Tally how many lines of these entries hold the string "True". Return the number alone.

Stored data:
== Segment start ==

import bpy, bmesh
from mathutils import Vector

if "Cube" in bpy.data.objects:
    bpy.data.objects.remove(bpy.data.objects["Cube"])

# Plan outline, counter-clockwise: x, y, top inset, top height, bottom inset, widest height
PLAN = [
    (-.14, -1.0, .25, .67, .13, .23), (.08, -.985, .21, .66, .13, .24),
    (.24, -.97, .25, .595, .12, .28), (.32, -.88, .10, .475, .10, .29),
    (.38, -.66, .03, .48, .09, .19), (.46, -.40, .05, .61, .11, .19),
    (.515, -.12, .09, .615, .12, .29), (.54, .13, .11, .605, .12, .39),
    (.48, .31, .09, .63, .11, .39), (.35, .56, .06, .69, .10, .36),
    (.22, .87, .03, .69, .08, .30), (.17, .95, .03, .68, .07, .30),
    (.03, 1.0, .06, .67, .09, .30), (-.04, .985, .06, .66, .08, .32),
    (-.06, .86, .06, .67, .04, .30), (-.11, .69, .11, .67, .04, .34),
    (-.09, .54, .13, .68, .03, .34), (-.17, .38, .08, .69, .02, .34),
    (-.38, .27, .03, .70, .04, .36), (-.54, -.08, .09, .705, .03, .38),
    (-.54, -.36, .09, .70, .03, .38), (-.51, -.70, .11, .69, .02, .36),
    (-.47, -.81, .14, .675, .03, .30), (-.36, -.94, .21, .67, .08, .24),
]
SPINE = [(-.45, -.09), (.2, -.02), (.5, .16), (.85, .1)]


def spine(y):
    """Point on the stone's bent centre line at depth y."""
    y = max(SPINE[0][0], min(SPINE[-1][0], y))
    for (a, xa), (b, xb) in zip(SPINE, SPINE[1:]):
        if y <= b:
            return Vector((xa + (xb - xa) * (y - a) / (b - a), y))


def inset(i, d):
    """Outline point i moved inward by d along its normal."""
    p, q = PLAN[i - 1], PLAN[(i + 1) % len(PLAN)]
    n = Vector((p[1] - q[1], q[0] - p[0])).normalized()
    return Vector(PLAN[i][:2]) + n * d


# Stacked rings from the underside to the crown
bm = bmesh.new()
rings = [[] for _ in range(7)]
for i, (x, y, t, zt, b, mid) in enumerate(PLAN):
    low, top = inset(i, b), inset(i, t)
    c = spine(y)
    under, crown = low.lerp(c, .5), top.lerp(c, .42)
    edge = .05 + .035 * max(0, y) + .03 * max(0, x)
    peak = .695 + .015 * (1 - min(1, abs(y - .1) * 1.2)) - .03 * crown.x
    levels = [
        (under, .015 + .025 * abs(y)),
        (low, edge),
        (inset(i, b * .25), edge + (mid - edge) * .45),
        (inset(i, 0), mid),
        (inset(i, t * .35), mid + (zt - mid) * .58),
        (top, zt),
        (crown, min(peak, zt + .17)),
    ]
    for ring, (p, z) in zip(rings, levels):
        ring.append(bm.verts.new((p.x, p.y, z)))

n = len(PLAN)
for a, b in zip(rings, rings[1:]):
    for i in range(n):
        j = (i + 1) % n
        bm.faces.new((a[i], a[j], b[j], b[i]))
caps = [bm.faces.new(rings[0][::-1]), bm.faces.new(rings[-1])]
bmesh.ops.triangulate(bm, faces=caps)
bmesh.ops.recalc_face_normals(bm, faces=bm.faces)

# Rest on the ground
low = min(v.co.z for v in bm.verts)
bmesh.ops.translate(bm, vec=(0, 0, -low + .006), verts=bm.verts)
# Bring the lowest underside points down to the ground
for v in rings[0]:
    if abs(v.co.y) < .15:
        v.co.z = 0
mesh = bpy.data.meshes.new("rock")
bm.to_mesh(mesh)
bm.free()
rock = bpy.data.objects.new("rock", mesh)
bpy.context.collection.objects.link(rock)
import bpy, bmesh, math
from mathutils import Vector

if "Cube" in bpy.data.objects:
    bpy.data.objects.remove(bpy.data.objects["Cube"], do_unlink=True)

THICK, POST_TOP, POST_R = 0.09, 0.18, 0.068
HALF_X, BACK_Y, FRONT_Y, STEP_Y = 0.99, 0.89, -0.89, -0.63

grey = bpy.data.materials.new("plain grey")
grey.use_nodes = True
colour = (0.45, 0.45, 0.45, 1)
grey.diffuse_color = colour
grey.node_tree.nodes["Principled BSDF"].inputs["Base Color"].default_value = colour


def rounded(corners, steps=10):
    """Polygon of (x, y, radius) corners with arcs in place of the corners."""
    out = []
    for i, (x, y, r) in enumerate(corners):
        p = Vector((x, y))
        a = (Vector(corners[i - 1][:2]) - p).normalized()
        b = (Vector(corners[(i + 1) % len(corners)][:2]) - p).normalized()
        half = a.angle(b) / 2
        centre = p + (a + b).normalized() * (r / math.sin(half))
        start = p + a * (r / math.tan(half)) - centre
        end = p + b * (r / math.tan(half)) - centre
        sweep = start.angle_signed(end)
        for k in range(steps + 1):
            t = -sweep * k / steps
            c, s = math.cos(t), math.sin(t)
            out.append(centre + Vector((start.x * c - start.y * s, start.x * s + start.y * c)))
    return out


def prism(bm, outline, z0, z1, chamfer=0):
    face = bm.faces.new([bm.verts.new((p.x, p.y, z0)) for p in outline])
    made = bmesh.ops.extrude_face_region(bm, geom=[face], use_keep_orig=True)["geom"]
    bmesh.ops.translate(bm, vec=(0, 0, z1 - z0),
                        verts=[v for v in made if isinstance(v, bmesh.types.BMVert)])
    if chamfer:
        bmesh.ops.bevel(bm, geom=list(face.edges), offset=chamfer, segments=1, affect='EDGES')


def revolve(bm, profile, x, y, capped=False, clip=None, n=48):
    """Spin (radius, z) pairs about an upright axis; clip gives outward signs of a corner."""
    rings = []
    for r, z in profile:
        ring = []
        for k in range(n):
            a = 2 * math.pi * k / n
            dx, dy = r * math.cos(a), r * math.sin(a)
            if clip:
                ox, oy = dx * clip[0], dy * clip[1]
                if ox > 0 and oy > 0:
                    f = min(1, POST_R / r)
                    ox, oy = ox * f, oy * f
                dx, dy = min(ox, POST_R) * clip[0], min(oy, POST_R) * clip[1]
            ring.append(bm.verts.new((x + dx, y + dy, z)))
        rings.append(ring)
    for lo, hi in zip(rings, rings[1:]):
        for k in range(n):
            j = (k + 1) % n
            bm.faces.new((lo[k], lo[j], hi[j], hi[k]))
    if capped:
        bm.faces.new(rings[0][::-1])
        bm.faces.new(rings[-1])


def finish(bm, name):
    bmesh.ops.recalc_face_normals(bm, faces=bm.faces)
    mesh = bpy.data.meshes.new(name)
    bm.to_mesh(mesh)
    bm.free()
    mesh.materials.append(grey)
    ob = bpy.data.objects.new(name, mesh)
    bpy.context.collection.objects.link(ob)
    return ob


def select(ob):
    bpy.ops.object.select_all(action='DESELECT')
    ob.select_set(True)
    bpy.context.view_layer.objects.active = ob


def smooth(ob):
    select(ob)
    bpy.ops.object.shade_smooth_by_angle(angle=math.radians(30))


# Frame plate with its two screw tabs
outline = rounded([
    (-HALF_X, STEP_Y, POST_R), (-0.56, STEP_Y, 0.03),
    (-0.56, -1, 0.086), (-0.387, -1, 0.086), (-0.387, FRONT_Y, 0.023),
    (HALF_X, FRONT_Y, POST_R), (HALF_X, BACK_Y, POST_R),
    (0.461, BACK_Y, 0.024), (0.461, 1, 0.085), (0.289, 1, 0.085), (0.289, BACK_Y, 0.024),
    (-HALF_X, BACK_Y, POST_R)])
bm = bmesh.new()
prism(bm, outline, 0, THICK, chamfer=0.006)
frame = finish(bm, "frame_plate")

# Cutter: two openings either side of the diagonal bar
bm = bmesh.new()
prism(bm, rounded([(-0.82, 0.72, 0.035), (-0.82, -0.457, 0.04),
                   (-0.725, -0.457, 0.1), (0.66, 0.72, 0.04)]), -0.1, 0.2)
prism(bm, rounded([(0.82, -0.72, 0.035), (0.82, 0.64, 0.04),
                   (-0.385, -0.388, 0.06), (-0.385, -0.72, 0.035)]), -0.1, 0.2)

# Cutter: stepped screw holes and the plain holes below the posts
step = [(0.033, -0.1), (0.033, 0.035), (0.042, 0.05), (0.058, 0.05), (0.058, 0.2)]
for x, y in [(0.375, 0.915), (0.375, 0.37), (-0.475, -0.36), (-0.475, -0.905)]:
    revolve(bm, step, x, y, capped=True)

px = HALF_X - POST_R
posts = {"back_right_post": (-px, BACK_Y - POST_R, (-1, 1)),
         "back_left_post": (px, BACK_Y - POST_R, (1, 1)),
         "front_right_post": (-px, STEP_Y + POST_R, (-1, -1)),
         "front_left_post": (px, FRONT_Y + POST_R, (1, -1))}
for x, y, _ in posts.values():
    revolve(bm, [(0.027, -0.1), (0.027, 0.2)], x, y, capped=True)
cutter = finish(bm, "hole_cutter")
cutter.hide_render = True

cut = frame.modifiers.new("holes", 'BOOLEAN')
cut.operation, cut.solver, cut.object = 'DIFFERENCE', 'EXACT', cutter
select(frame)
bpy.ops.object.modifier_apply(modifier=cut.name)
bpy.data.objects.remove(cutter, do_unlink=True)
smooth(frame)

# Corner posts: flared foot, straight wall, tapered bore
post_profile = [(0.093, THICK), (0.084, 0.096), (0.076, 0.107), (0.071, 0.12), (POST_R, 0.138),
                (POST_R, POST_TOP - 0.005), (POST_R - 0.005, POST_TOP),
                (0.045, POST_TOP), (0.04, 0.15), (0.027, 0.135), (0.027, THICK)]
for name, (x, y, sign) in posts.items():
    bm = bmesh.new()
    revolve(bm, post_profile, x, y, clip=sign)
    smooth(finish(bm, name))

== Segment end ==

THE ANSWER:
8